_TASK BRIEF:_ Only the lines below starting at the one that contains "CX, CY = -0.04, 0.05" and ending at the one that contains "# Skin panels: cut" are to be reproduced, exactly and with both ends kept.

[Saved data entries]
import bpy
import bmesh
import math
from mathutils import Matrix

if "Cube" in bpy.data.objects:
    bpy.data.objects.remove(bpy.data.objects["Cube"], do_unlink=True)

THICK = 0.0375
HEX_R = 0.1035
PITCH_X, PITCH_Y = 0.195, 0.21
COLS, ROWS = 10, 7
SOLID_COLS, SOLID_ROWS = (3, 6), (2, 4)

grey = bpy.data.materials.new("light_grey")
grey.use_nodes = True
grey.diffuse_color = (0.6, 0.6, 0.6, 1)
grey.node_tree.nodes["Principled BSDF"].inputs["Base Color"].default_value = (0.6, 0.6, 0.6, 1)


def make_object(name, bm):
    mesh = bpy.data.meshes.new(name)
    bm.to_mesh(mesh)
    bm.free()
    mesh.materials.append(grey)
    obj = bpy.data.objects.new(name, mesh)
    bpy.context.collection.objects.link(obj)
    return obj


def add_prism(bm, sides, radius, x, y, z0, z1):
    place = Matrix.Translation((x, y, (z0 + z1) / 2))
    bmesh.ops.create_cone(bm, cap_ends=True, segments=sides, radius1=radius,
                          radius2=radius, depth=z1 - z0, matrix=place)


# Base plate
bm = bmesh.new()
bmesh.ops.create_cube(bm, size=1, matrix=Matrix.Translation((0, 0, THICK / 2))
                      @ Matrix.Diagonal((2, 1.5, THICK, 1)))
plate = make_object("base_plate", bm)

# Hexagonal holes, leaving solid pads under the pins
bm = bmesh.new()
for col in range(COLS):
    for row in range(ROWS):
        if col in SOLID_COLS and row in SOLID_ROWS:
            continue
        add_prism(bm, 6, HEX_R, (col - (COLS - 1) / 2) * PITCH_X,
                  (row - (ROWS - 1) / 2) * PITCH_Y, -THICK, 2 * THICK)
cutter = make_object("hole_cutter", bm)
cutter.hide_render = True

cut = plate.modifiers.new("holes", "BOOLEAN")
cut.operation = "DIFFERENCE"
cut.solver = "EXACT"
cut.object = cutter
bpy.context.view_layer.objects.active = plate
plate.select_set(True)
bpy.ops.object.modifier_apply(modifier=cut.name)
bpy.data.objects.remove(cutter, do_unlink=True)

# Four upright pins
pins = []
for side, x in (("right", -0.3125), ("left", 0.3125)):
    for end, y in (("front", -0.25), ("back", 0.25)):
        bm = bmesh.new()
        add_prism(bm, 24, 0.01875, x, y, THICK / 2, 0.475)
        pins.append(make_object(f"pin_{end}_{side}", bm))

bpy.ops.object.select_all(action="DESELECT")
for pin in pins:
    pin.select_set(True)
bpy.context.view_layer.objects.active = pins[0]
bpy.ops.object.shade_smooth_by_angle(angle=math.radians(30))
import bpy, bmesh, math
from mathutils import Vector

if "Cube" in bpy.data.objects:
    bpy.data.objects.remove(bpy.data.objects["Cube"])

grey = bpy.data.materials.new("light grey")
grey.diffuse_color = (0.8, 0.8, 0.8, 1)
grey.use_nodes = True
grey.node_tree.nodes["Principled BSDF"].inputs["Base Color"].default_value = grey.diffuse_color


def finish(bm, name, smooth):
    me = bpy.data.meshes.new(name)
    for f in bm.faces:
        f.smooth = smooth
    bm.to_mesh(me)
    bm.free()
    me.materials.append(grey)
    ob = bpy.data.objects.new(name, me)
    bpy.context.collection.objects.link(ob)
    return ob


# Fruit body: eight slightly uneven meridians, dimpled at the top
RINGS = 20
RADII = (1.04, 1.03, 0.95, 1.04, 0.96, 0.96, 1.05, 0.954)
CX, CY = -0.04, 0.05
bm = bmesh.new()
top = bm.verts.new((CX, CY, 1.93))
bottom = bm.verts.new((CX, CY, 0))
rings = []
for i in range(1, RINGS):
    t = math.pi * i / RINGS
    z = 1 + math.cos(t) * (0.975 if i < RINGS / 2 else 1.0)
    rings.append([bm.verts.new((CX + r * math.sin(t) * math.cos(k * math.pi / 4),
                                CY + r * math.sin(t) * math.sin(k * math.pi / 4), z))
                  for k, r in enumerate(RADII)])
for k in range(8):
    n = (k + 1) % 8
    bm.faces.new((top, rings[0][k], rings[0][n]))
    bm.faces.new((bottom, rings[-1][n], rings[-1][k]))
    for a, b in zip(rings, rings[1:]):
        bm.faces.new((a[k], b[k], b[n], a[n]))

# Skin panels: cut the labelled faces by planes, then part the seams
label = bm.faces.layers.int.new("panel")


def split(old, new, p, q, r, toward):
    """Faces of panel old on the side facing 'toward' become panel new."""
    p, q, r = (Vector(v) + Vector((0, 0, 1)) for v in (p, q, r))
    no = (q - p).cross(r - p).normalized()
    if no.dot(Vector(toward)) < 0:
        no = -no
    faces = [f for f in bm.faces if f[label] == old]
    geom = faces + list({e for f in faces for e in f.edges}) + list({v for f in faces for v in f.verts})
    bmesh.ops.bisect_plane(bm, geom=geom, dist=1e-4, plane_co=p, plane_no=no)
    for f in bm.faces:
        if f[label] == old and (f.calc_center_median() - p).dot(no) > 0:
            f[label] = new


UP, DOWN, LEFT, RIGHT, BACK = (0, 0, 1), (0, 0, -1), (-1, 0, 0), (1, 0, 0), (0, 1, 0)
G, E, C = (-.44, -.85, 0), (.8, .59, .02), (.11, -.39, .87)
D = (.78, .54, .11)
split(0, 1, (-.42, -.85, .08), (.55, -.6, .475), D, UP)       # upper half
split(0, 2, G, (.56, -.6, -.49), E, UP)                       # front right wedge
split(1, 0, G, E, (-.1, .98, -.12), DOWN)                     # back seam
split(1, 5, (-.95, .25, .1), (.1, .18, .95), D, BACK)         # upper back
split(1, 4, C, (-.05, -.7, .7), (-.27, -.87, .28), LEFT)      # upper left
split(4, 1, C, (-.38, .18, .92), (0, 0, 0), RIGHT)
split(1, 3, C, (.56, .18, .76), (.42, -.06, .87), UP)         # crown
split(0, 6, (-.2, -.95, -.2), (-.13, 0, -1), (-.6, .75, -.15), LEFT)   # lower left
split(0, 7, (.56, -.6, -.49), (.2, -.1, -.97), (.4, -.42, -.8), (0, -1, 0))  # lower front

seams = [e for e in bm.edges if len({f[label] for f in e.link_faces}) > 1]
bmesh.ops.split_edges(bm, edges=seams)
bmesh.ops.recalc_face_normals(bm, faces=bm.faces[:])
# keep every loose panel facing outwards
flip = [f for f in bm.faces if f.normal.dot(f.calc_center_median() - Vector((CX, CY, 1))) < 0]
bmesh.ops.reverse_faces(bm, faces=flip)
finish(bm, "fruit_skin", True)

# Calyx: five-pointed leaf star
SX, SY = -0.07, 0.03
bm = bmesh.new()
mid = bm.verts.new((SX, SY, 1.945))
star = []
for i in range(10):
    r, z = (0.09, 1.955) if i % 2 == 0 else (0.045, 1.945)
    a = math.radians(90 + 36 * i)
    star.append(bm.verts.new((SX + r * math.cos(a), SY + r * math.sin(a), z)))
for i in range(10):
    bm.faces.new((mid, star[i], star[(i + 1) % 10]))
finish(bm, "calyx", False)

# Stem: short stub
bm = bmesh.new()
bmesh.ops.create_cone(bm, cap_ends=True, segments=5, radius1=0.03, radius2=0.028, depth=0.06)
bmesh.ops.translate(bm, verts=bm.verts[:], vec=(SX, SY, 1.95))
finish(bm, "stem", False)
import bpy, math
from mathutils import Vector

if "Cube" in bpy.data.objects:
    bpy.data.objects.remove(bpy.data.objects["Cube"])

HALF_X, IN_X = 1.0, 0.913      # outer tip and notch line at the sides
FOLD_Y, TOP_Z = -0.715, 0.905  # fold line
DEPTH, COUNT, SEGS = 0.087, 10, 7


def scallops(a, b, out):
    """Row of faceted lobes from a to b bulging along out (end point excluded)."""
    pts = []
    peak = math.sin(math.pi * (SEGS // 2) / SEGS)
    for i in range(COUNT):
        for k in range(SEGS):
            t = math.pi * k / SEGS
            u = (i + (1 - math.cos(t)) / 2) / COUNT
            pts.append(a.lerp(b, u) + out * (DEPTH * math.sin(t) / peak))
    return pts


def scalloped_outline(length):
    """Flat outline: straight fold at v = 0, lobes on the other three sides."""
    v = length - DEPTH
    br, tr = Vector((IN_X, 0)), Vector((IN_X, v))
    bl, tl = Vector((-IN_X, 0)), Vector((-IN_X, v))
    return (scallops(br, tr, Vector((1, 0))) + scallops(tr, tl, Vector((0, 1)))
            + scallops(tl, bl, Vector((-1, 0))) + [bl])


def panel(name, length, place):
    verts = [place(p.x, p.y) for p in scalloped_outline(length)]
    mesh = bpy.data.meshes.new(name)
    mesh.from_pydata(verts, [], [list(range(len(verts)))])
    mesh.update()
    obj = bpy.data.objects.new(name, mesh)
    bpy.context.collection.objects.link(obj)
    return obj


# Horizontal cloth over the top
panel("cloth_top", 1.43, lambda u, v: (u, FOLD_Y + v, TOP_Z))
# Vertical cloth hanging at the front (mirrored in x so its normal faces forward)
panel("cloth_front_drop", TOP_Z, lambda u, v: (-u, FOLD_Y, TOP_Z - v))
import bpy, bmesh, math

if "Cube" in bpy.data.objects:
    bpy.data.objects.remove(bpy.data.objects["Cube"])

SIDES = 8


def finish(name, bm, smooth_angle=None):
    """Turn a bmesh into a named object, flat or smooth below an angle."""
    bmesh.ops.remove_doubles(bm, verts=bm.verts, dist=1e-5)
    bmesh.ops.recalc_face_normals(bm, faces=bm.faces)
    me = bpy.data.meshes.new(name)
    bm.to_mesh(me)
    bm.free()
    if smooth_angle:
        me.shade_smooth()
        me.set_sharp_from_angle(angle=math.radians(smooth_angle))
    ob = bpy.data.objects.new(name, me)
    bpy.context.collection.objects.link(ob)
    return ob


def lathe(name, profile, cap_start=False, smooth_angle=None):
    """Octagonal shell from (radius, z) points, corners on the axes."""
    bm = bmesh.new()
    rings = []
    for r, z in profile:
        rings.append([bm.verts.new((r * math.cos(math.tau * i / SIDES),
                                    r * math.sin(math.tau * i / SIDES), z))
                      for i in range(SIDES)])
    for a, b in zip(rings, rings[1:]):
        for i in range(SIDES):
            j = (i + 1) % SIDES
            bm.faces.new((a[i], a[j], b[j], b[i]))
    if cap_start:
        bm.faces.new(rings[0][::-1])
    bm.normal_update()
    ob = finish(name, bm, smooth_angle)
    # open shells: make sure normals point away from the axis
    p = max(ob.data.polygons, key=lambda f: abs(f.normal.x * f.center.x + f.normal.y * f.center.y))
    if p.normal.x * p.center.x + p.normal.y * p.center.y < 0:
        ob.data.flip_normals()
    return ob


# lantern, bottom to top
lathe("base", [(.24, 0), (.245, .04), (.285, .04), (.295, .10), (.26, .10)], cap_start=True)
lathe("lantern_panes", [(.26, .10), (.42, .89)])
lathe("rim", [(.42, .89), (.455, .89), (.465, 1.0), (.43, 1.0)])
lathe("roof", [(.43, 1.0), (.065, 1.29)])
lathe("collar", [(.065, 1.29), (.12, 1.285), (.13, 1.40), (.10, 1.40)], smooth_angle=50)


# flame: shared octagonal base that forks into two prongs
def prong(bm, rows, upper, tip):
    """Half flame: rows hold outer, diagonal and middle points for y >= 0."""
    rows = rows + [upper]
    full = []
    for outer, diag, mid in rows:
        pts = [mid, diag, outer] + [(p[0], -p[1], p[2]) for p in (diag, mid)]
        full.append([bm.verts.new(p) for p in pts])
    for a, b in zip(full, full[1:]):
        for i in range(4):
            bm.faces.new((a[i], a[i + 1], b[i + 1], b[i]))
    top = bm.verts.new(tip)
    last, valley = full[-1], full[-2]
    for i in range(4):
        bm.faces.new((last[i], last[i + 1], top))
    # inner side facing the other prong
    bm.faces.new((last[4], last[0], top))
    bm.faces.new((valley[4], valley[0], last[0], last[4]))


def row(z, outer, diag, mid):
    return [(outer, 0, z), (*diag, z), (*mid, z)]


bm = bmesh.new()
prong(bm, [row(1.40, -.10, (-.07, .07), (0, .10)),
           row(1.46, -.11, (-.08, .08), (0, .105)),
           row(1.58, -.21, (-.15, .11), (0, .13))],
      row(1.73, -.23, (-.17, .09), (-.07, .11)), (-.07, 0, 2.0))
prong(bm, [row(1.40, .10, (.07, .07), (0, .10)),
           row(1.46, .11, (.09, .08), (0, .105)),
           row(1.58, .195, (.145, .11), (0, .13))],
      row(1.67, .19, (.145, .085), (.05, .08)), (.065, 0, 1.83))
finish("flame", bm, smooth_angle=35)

_TASK SOLUTION:_
CX, CY = -0.04, 0.05
bm = bmesh.new()
top = bm.verts.new((CX, CY, 1.93))
bottom = bm.verts.new((CX, CY, 0))
rings = []
for i in range(1, RINGS):
    t = math.pi * i / RINGS
    z = 1 + math.cos(t) * (0.975 if i < RINGS / 2 else 1.0)
    rings.append([bm.verts.new((CX + r * math.sin(t) * math.cos(k * math.pi / 4),
                                CY + r * math.sin(t) * math.sin(k * math.pi / 4), z))
                  for k, r in enumerate(RADII)])
for k in range(8):
    n = (k + 1) % 8
    bm.faces.new((top, rings[0][k], rings[0][n]))
    bm.faces.new((bottom, rings[-1][n], rings[-1][k]))
    for a, b in zip(rings, rings[1:]):
        bm.faces.new((a[k], b[k], b[n], a[n]))

# Skin panels: cut the labelled faces by planes, then part the seams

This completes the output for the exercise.